Drive a bargain in Greece and Italy
THE INCIDENTAL TOURIST A good map or satnav is crucial as many Greek road signs are obliterated by graffiti or rampant vegetation
BUY on the bullets — that’s the cry of the most ruthless stockbrokers. Invest j ust before a war, after the stockmarkets dive, before the recovery kicks in. In the same way, now is the time for us to head for poor, battered Greece. Maybe it’s not quite war-torn yet, but driving around the Peloponnese this autumn was like touring a postapocalyptic ghost town.
Once you get out of the sunbleached concrete sprawl of Athens, the splendid motorway to Kalamata is eerily empty at all hours of the day. Rocketing along at about 120km/h, I could afford to stare for several seconds at the Corinth canal below me, and the ancient acropolis of Corinth above, with little danger — there was no one to crash into.
A good map or satnav is crucial as many Greek road signs are obliterated by graffiti or rampant vegetation. Make sure you’re loaded down with lots of Euros in change. In a bid to cut the deficit, there are toll booths every few kilometres.
Take Euro notes, too: some petrol stations have closed down and lots of those remaining only accept cash.
It’s a good idea to always keep at least a quarter of a tank of petrol in reserve.
In Italy, the love affair with the car continues, apparently undimmed by that country’s economic crisis. There’s not much point in driving in the trafficchoked cities, or even between them. Better to take the train — the fast one between Rome and Naples is only 70 minutes — and then hire a car at the other end for tootling around.

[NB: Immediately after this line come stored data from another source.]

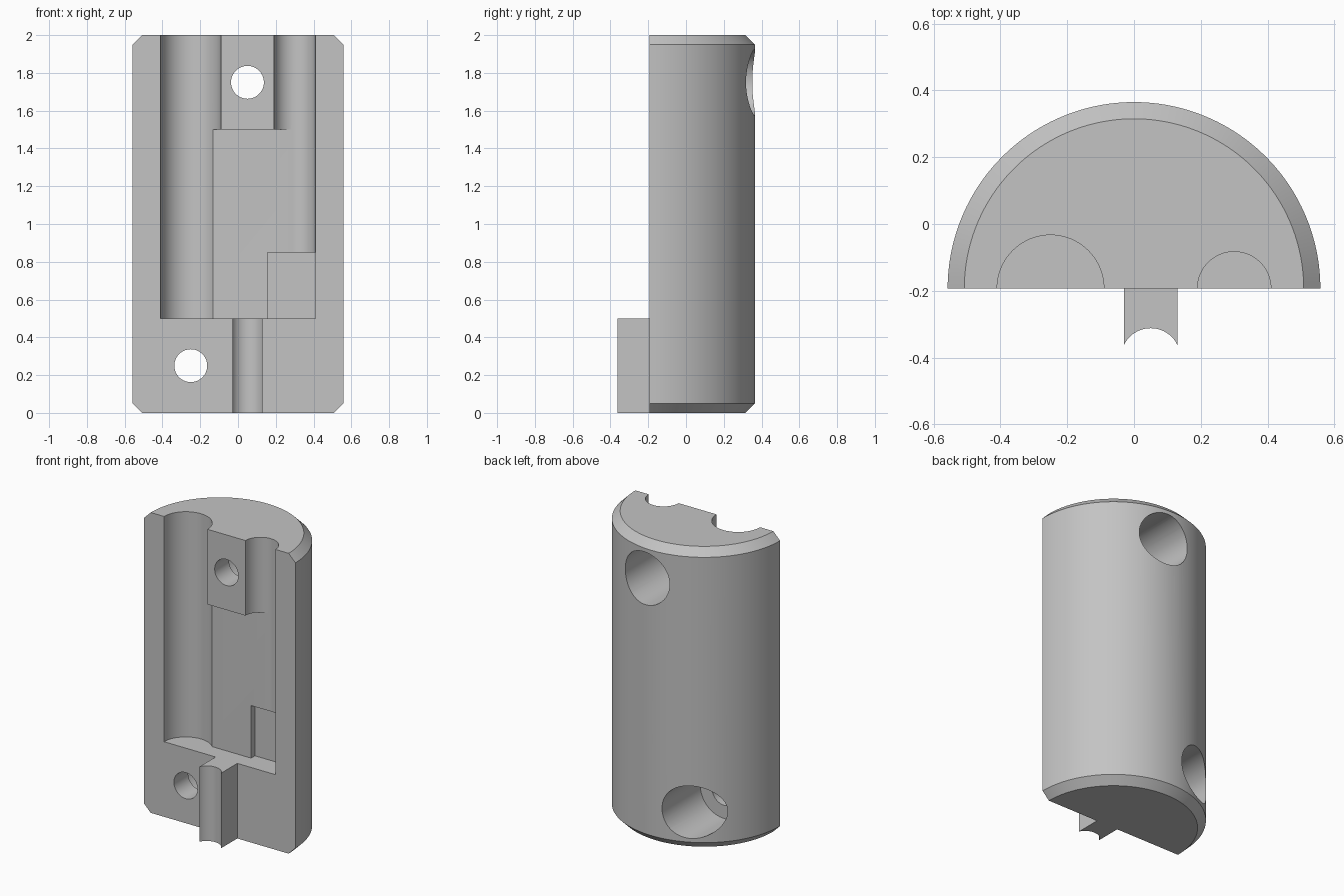
import bpy, bmesh
from math import sin, cos, pi, radians

if "Cube" in bpy.data.objects:
    bpy.data.objects.remove(bpy.data.objects["Cube"], do_unlink=True)

FLAT = -0.193      # y of the flat split face
RADIUS = 0.558
CHAMFER = 0.05
HEIGHT = 2.0
FLOOR = 0.5        # bottom of the cavities

grey = bpy.data.materials.new("plain grey")
grey.use_nodes = True
colour = (0.55, 0.55, 0.55, 1)
grey.diffuse_color = colour
grey.node_tree.nodes["Principled BSDF"].inputs["Base Color"].default_value = colour


def arc(cx, cy, r, start=0.0, end=2 * pi, n=64):
    """Points along an arc; a full circle leaves out the repeated point."""
    count = n if end - start >= 2 * pi - 1e-6 else n + 1
    return [(cx + r * cos(start + (end - start) * i / n),
             cy + r * sin(start + (end - start) * i / n)) for i in range(count)]


def loft(name, sections):
    """Closed solid through rings of 3D points."""
    bm = bmesh.new()
    rings = [[bm.verts.new(p) for p in ring] for ring in sections]
    for low, high in zip(rings, rings[1:]):
        for i in range(len(low)):
            j = (i + 1) % len(low)
            bm.faces.new((low[i], low[j], high[j], high[i]))
    bm.faces.new(rings[0][::-1])
    bm.faces.new(rings[-1])
    bmesh.ops.recalc_face_normals(bm, faces=bm.faces)
    mesh = bpy.data.meshes.new(name)
    bm.to_mesh(mesh)
    bm.free()
    mesh.materials.append(grey)
    obj = bpy.data.objects.new(name, mesh)
    bpy.context.collection.objects.link(obj)
    return obj


def upright(name, outline, z0, z1):
    return loft(name, [[(x, y, z) for x, y in outline] for z in (z0, z1)])


def bore(name, x, z, r, y0, y1):
    return loft(name, [[(px, y, pz) for px, pz in arc(x, z, r)] for y in (y0, y1)])


def pocket(name, x0, x1, z0, z1, depth):
    y0, y1 = FLAT - 0.1, FLAT + depth
    return upright(name, [(x0, y0), (x1, y0), (x1, y1), (x0, y1)], z0, z1)


def smooth(obj):
    bpy.ops.object.select_all(action='DESELECT')
    bpy.context.view_layer.objects.active = obj
    obj.select_set(True)
    bpy.ops.object.shade_smooth_by_angle(angle=radians(25))


# Half-round body with chamfered ends
inner = RADIUS - CHAMFER
levels = [(inner, 0), (RADIUS, CHAMFER), (RADIUS, HEIGHT - CHAMFER), (inner, HEIGHT)]
body = loft("half_round_body",
            [[(x, y, z) for x, y in arc(0, FLAT, r, 0, pi, 96)] for r, z in levels])

# Long grooves, central pocket and deeper corner recess
cutters = [
    upright("wide_groove_cutter", arc(-0.25, FLAT, 0.16), FLOOR, HEIGHT + 0.1),
    upright("narrow_groove_cutter", arc(0.30, FLAT, 0.11), FLOOR, HEIGHT + 0.1),
    pocket("pocket_cutter", -0.14, 0.30, FLOOR, 1.5, 0.109),
    pocket("corner_recess_cutter", 0.155, 0.41, FLOOR, 0.85, 0.15),
]
# Screw holes, counterbored from the back
for name, x, z in (("upper", 0.05, 1.75), ("lower", -0.25, 0.25)):
    cutters.append(bore(name + "_screw_hole_cutter", x, z, 0.087, FLAT - 0.1, 0.1))
    cutters.append(bore(name + "_counterbore_cutter", x, z, 0.175, FLAT + 0.15, 0.6))

for cutter in cutters:
    cutter.hide_render = True
    cut = body.modifiers.new(cutter.name, 'BOOLEAN')
    cut.operation = 'DIFFERENCE'
    cut.solver = 'EXACT'
    cut.object = cutter

# Bake the cuts and drop the cutters
bpy.context.view_layer.update()
baked = bpy.data.meshes.new_from_object(
    body.evaluated_get(bpy.context.evaluated_depsgraph_get()))
body.modifiers.clear()
body.data = baked
for cutter in cutters:
    bpy.data.objects.remove(cutter, do_unlink=True)
smooth(body)

# Front rib with a hollowed cradle edge
half, front, crest, r = 0.08, -0.363, -0.312, 0.089
swing = math_angle = pi / 2 - 1.117
cradle = arc(0.05, crest - r, r, swing, pi - swing, 24)
cradle[0], cradle[-1] = (0.05 + half, front), (0.05 - half, front)
rib = upright("cradle_rib", [(0.05 - half, FLAT), (0.05 + half, FLAT)] + cradle, 0, FLOOR)
smooth(rib)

Don’t use the car hire companies’ websites. Go to the comparison ones — such as autoeurope.com.au — and the cost could be halved. While tracking Odysseus around the Mediterranean (for my next book), I never paid more than ($46.50) a day for a small car, often a lot less. Don’t pay the extra insurance either — it’s just a tax on anxiety. And avoid the full- tank option, another stealth tax.
Contrary to popular opinion, southern European drivers are the best in the world — far quicker, smoother and more instinctive than we terrified foreign slowcoaches.

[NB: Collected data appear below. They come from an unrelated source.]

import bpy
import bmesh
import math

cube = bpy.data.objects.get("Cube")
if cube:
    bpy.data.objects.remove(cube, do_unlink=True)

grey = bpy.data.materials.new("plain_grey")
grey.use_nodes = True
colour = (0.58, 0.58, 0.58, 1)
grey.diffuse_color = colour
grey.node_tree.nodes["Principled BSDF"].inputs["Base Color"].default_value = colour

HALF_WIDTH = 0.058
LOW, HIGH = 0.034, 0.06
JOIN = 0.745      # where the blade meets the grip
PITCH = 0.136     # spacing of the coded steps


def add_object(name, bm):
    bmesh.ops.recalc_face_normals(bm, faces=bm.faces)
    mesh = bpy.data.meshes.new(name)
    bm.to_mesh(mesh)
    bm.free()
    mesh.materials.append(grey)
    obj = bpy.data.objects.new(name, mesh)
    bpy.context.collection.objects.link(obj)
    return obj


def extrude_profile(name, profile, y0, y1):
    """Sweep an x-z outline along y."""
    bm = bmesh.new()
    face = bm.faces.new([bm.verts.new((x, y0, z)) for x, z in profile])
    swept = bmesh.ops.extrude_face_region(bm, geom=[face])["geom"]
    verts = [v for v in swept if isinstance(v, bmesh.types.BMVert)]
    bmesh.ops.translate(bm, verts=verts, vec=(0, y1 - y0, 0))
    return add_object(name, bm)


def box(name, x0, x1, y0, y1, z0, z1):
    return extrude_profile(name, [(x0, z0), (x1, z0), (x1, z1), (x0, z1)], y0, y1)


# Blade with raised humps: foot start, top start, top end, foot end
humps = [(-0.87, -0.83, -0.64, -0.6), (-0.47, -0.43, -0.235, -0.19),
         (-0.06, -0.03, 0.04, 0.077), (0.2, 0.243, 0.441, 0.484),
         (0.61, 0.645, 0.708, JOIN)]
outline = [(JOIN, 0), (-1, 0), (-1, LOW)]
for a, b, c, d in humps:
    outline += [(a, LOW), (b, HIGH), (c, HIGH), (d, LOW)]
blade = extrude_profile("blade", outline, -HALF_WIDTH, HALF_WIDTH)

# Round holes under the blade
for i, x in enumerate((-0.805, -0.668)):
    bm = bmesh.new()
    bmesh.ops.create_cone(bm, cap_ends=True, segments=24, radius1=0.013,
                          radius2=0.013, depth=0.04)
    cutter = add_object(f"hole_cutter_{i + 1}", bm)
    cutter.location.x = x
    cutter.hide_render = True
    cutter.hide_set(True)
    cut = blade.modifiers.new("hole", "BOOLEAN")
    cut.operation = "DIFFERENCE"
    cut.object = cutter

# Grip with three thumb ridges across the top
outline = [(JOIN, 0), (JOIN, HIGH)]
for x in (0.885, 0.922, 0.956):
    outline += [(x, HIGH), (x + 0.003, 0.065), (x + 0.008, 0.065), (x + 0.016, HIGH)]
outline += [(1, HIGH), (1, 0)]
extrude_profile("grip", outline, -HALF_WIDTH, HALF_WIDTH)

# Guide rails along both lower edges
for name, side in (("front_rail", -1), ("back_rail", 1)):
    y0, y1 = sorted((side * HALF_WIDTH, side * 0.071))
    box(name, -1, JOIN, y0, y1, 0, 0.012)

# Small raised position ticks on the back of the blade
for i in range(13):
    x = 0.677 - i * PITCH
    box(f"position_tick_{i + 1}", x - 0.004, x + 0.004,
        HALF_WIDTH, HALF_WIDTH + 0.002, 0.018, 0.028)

The unwritten rule is that the traffic must keep moving, irrespective of the legal rules of the road, which are there to be broken. Remember that ped- estrians are second-class citizens, and motorbike riders first-class ones — they will pass you on both sides, without warning. Use both mirrors.

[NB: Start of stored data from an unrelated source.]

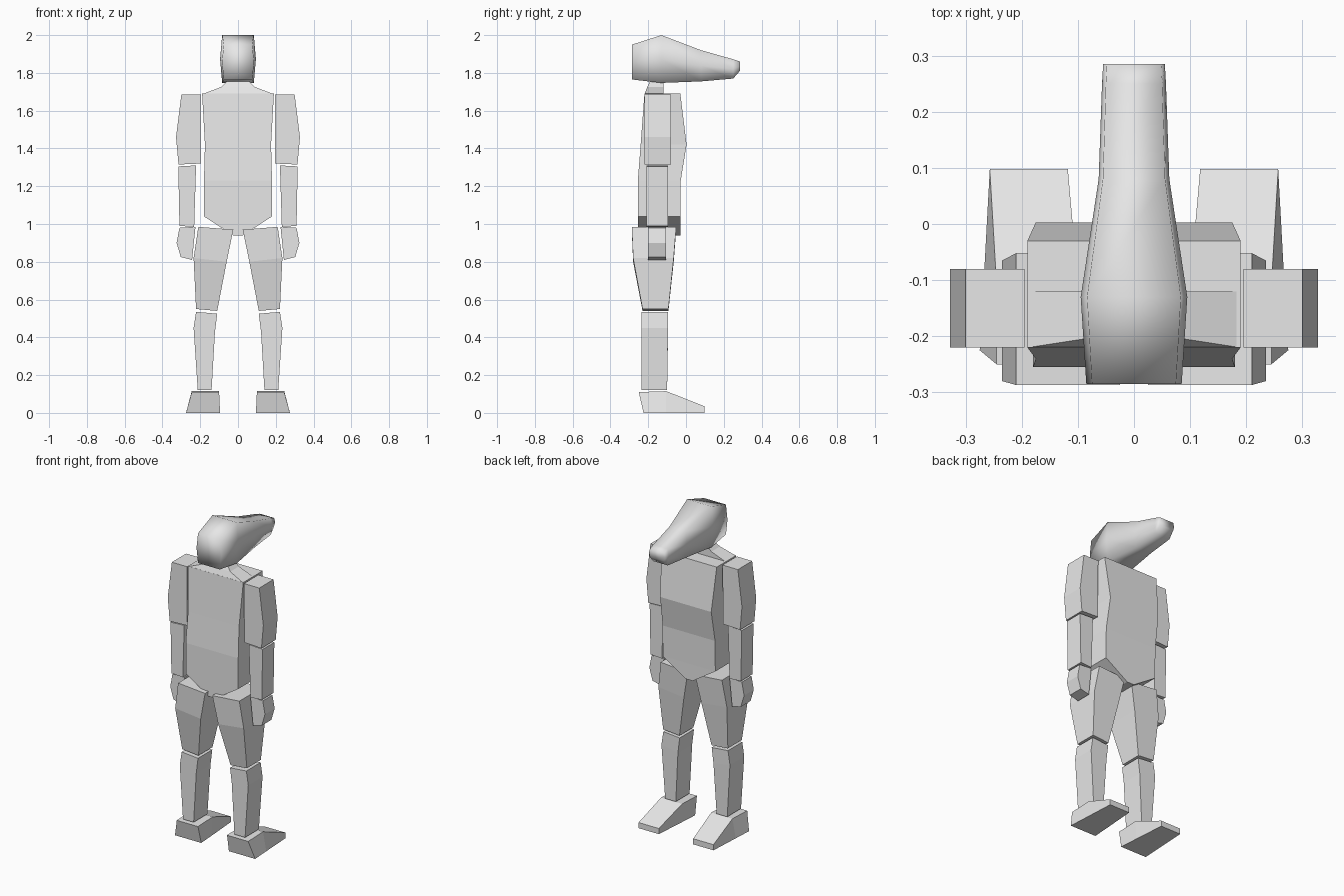
import bpy, bmesh

grey = bpy.data.materials.new("light_grey")
grey.diffuse_color = (0.8, 0.8, 0.8, 1)


def loft(name, rings, smooth=False):
    """Skin a closed solid through rings that all have the same point count."""
    bm = bmesh.new()
    rows = [[bm.verts.new(p) for p in ring] for ring in rings]
    n = len(rows[0])
    for a, b in zip(rows, rows[1:]):
        for i in range(n):
            j = (i + 1) % n
            bm.faces.new((a[i], a[j], b[j], b[i]))
    bm.faces.new(rows[0])
    bm.faces.new(rows[-1])
    bmesh.ops.recalc_face_normals(bm, faces=bm.faces)
    for f in bm.faces:
        f.smooth = smooth
    me = bpy.data.meshes.new(name)
    bm.to_mesh(me)
    bm.free()
    me.materials.append(grey)
    ob = bpy.data.objects.new(name, me)
    bpy.context.collection.objects.link(ob)
    return ob


def box_ring(x0, x1, z0, z1, y0, y1):
    """Four-sided section; z0 is the height at x0 and z1 the height at x1."""
    return [(x0, y0, z0), (x1, y0, z1), (x1, y1, z1), (x0, y1, z0)]


def centred(w, z, y0, y1):
    return box_ring(-w, w, z, z, y0, y1)


# Torso with a tapered crotch
loft("torso", [centred(*s) for s in (
    (0.025, 0.94, -0.255, -0.03),
    (0.18, 1.04, -0.255, -0.03),
    (0.18, 1.23, -0.255, -0.028),
    (0.175, 1.42, -0.24, 0.003),
    (0.19, 1.69, -0.22, -0.03))])

# Sloping collar and neck
loft("neck", [centred(*s) for s in (
    (0.188, 1.688, -0.22, -0.12),
    (0.09, 1.725, -0.205, -0.12),
    (0.06, 1.755, -0.19, -0.12),
    (0.055, 1.80, -0.19, -0.12))])

# Head: long muzzle, bulged six-sided sections along y
head_rings = []
for y, top, bottom, w in (
        (-0.285, 1.95, 1.765, 0.085),
        (-0.13, 2.0, 1.747, 0.095),
        (0.08, 1.92, 1.755, 0.063),
        (0.25, 1.872, 1.77, 0.057),
        (0.285, 1.86, 1.81, 0.055)):
    mid, c = (top + bottom) / 2, w * 0.88
    head_rings.append([(-c, y, top), (c, y, top), (w, y, mid),
                       (c, y, bottom), (-c, y, bottom), (-w, y, mid)])
loft("head", head_rings, smooth=True)

# Limbs: sections are inner x, outer x, inner z, outer z, back y, front y
limbs = {
    "upper_arm": (
        (0.197, 0.315, 1.32, 1.315, -0.22, -0.08),
        (0.197, 0.328, 1.46, 1.46, -0.22, -0.08),
        (0.195, 0.30, 1.685, 1.685, -0.22, -0.08)),
    "forearm": (
        (0.232, 0.31, 0.985, 0.99, -0.21, -0.095),
        (0.222, 0.316, 1.31, 1.305, -0.21, -0.095)),
    "hand": (
        (0.243, 0.303, 0.81, 0.825, -0.20, -0.105),
        (0.235, 0.325, 0.89, 0.90, -0.20, -0.105),
        (0.225, 0.31, 0.985, 0.98, -0.20, -0.105)),
    "thigh": (
        (0.11, 0.222, 0.54, 0.55, -0.23, -0.093),
        (0.06, 0.235, 0.80, 0.82, -0.28, -0.065),
        (0.025, 0.21, 0.97, 0.985, -0.287, -0.052)),
    "shin": (
        (0.14, 0.213, 0.12, 0.12, -0.235, -0.10),
        (0.122, 0.235, 0.43, 0.45, -0.235, -0.095),
        (0.11, 0.222, 0.525, 0.535, -0.235, -0.095)),
}
for side, s in (("right", 1), ("left", -1)):
    for part, sections in limbs.items():
        loft(f"{side}_{part}", [box_ring(s * a, s * b, *rest)
                                for a, b, *rest in sections])

    # Wedge foot: heel, ankle and toe sections along y
    loft(f"{side}_foot", [
        [(s * 0.095, -0.225, 0), (s * 0.275, -0.225, 0),
         (s * 0.245, -0.25, 0.11), (s * 0.10, -0.25, 0.11)],
        [(s * 0.103, -0.105, 0), (s * 0.268, -0.105, 0),
         (s * 0.245, -0.105, 0.115), (s * 0.10, -0.105, 0.115)],
        [(s * 0.118, 0.098, 0), (s * 0.257, 0.098, 0),
         (s * 0.257, 0.098, 0.035), (s * 0.118, 0.098, 0.035)]])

Don’t get angry if someone beeps at you: Italians use the horn for encouragement, rather than chastisement.
If you must respond, don’t be aggressive or swear. Instead, work on your imitation of a heroically selfpitying Italian Serie A footballer who thinks he’s been wrongly booked: hands touching, fingertips of both hands bunched together and pointing backwards at your chin, like a coupled pair of swan’s beaks. Harry Mount is following the route of the Odyssey for his next book.